How States Can Generate, Transmit Own Electricity
Following the seemingly intractable and irreconcilable crisis in the power distribution value chain in Nigeria, the two chambers of the National Assembly on March 1, 2022, passed a bill to allow states generate, transmit and distribute electricity in areas covered by the national grid.
The “Bill for an Act to alter the provision of the Constitution of the Federal Republic of Nigeria 1999 to allow states generate, transmit and distribute electricity in areas covered by the national grid; and for related matters,” was presented for debate at both chambers of the parliament.
Ninety senators and 298 members of the House of Representatives voted in support of the bill at the two chambers. But two members of the House of Representatives voted against the proposal.
However, Section 5(b) of the electricity bill stated that the Minister of Power would supervise the operations of the agencies and commissions that may be created from the bill.
Oshodi Residents Bemoan Blackout, Urge Reversal of Bills
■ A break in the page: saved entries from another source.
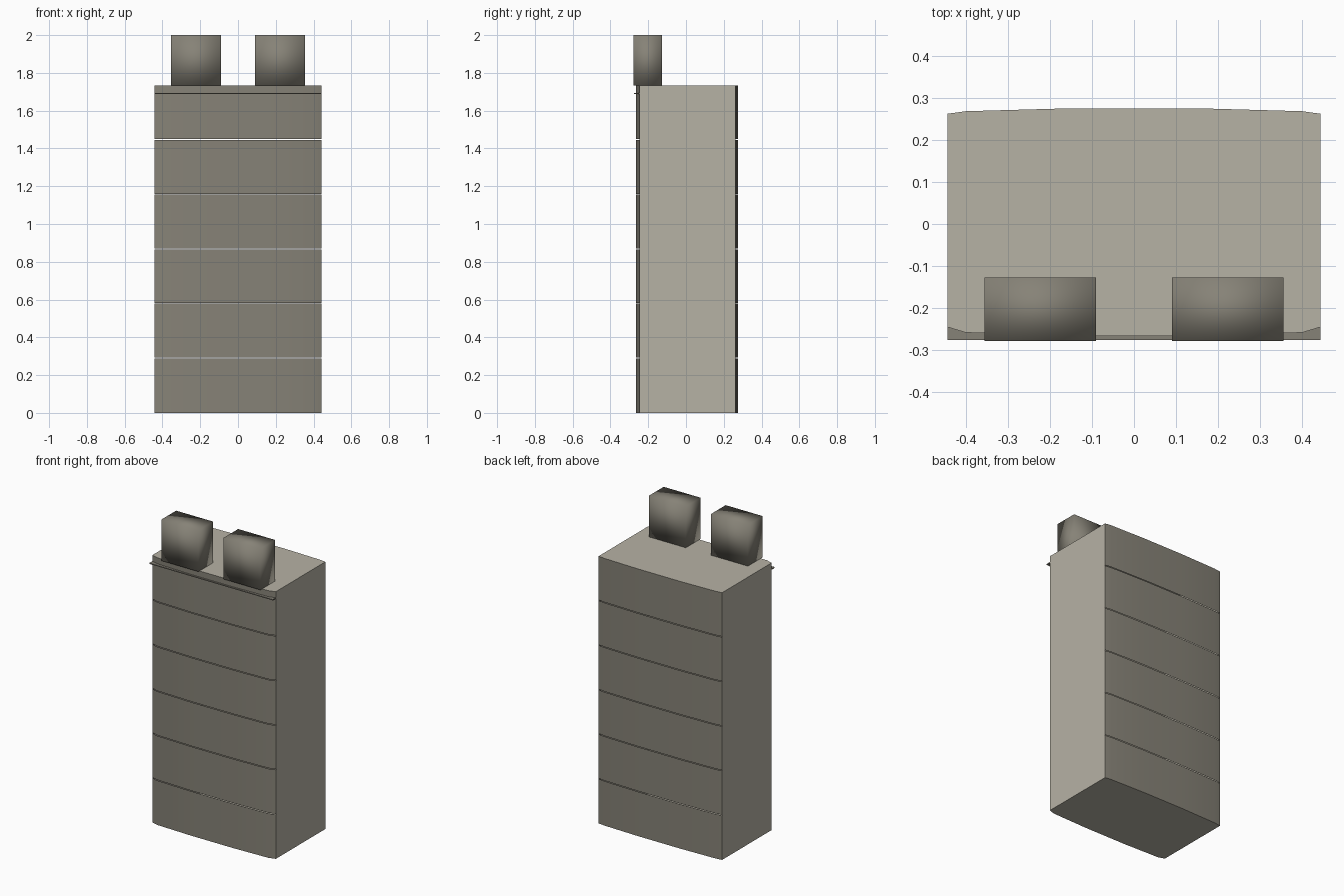
import bpy

if "Cube" in bpy.data.objects:
    bpy.data.objects.remove(bpy.data.objects["Cube"])

W, TOP = 0.443, 1.733

# warm stone grey; the facades are a darker shade
stone = bpy.data.materials.new("stone")
stone.diffuse_color = (0.47, 0.445, 0.375, 1)
stone.use_nodes = True
stone.node_tree.nodes["Principled BSDF"].inputs["Base Color"].default_value = stone.diffuse_color
facade = bpy.data.materials.new("facade")
facade.diffuse_color = (0.24, 0.225, 0.185, 1)
facade.use_nodes = True
facade.node_tree.nodes["Principled BSDF"].inputs["Base Color"].default_value = facade.diffuse_color


def make(name, verts, faces, mat=stone, smooth=False):
    mesh = bpy.data.meshes.new(name)
    mesh.from_pydata(verts, [], faces)
    mesh.update()
    mesh.materials.append(mat)
    for p in mesh.polygons:
        p.use_smooth = smooth
    obj = bpy.data.objects.new(name, mesh)
    bpy.context.collection.objects.link(obj)
    return obj


def box(name, x0, x1, y0, y1, z0, z1, mat=stone, smooth=False):
    v = [(x, y, z) for z in (z0, z1) for x, y in ((x0, y0), (x1, y0), (x1, y1), (x0, y1))]
    f = [(3, 2, 1, 0), (4, 5, 6, 7)]
    f += [(i, (i + 1) % 4, (i + 1) % 4 + 4, i + 4) for i in range(4)]
    return make(name, v, f, mat, smooth)


def storey(name, profile, z0, z1):
    # upright sheet following a plan profile
    n = len(profile)
    v = [(x, y, z) for z in (z0, z1) for x, y in profile]
    return make(name, v, [(i, i + 1, i + 1 + n, i + n) for i in range(n - 1)], facade, True)


# gently bowed facade plans
front = [(-W, -0.245), (-0.40, -0.258), (-0.15, -0.266), (0.15, -0.266), (0.40, -0.258), (W, -0.245)]
back = [(W, 0.262), (0.40, 0.268), (0.15, 0.275), (-0.15, 0.275), (-0.40, 0.268), (-W, 0.262)]

# roof, base and side walls
plan = front + back
n = len(plan)
for name, z in (("base", 0.0), ("roof", TOP)):
    order = range(n) if z else range(n - 1, -1, -1)
    make(name, [(x, y, z) for x, y in plan], [tuple(order)])
for name, s in (("left_wall", -1), ("right_wall", 1)):
    x = s * W
    face = (0, 1, 2, 3) if s > 0 else (3, 2, 1, 0)
    make(name, [(x, -0.245, 0), (x, 0.262, 0), (x, 0.262, TOP), (x, -0.245, TOP)], [face])

# storey panels with hairline joints
levels = [0, 0.29, 0.58, 0.868, 1.157, 1.447, TOP]
for i in range(6):
    z0 = levels[i] + (0.002 if i else 0)
    z1 = levels[i + 1] - (0.002 if i < 5 else 0)
    storey(f"front_storey_{i + 1}", front, z0, z1)
    storey(f"back_storey_{i + 1}", back, z0, z1)

# thin cornice ledge along the front
box("cornice", -W, W, -0.276, -0.24, 1.688, 1.694, facade)

# chimneys, smooth shaded
for name, s in (("left_chimney", -1), ("right_chimney", 1)):
    xs = sorted((s * 0.09, s * 0.355))
    box(name, xs[0], xs[1], -0.278, -0.127, 1.733, 2.0, facade, True)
A group, under the aegis of Concerned Residents of Oshodi-Isolo Council Area (CROICA), has lamented what it described as unfair and unstable electricity supply by Ikeja Electricity Distribution Company (IKEDC).
The concerned residents of Oshodi Isolo Local Government Constituency 1, comprising Oshodi, Alasia, Shogunle, Mafoluku and Ewutuntun communities, stated that they have been in blackout since August 5, 2022.
The blackout, according to them, occurred due to a power surge and fire outbreak that occurred in the sub-station within Oshodi-Isolo Local Council secretariat.
According to a statement signed by the convener of the group, Comrade Ayinde Olawale, the faulty substation transformer is yet to be fixed and has caused the affected communities to be in blackout.
Higher Electricity Connection Fees In South Africa?A Good, And Necessary, Next Step
There’s been outrage from some quarters in South Africa about reports that the power utility Eskom and some municipalities intend to increase the connection fee for electricity users who also generate their own power.
A number of commentators – including the executive director of the Presidential Climate Commission – have also criticised the idea even though Eskom has said that no such proposal has been tabled officially.
We take a contrary view, for two main reasons.
Firstly, we believe that grid connection fees are crucial to protect the finances of both Eskom and municipalities. Secondly, they are needed to support the ‘just transition’ to which the South African government and energy experts claim to be committed.
There is a broad consensus that the world needs to move to ‘net-zero’ energy sources to avoid a global warming climate disaster. For South Africa’s coal-based society, this transition will have a major effect on peoples’ livelihoods and standards of living. A ‘just transition’ would distribute the costs, benefits and opportunities fairly.